# EXERCISE OBJECTIVE:
Where a line of the following data contains the string "reversed", include it in the tally. Report the total alone.

= Beginning of Section =

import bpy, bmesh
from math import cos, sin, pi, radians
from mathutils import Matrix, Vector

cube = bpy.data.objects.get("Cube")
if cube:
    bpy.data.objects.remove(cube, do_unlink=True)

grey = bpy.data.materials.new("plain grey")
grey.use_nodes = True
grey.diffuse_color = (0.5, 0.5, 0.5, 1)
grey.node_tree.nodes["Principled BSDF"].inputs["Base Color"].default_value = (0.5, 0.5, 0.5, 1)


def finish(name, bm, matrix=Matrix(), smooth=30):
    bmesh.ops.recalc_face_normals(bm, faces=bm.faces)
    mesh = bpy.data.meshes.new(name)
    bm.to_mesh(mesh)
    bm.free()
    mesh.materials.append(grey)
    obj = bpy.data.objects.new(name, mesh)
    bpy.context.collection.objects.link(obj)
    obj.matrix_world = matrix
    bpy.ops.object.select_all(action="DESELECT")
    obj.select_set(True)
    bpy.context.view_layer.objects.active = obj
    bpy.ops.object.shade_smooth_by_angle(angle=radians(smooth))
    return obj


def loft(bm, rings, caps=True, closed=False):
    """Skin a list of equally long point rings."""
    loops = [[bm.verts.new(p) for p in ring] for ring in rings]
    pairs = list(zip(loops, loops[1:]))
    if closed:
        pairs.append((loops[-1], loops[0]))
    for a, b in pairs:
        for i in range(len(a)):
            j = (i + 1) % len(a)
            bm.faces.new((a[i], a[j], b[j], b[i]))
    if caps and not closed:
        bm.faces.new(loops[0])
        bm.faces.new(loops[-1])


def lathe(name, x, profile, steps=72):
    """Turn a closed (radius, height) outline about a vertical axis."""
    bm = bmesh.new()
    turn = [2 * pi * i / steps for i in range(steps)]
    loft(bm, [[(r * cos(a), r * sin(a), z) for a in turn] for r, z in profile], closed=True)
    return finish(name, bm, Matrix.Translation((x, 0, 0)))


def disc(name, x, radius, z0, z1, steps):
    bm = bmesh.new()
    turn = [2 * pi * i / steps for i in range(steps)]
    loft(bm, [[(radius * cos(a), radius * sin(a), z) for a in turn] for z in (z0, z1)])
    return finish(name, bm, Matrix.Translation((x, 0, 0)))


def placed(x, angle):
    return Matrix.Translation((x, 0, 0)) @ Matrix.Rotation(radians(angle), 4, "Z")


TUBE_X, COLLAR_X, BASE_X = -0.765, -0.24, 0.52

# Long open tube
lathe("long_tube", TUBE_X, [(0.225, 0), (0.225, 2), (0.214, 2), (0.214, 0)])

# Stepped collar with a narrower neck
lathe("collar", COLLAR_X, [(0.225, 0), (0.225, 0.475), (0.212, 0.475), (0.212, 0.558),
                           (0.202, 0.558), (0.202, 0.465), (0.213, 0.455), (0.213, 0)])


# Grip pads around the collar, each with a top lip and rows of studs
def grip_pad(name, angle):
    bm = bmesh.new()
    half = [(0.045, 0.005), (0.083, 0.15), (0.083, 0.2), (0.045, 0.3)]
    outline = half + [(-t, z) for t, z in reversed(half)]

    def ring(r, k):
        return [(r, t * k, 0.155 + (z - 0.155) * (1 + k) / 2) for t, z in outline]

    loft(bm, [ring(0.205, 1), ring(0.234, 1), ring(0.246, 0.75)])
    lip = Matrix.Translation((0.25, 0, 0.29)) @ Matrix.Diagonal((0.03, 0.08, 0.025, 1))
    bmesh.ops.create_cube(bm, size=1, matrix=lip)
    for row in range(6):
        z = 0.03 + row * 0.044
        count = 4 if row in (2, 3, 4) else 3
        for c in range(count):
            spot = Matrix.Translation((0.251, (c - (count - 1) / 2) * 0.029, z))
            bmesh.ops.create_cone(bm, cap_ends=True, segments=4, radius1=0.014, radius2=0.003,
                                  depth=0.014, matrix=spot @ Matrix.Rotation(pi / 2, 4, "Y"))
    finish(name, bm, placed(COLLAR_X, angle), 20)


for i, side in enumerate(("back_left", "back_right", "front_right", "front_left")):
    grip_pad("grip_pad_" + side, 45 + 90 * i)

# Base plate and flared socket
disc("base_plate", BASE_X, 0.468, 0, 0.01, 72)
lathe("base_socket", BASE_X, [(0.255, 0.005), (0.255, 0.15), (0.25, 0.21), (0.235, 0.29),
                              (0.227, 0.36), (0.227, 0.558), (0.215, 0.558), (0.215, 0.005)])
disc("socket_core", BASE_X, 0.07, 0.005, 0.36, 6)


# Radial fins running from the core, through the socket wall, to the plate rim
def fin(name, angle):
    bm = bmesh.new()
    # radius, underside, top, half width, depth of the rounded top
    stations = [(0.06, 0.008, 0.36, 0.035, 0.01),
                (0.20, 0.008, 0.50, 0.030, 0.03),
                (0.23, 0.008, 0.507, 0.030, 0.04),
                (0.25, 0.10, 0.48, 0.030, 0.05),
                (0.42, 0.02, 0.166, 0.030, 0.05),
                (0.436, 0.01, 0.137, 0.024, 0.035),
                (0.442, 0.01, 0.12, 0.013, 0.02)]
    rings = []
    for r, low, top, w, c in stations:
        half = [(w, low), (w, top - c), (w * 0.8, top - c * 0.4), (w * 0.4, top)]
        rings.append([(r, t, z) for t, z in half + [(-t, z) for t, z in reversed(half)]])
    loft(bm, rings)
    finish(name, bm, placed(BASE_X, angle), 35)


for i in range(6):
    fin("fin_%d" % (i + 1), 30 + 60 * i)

= End of Section =

# THE COMPLETED TASK:
2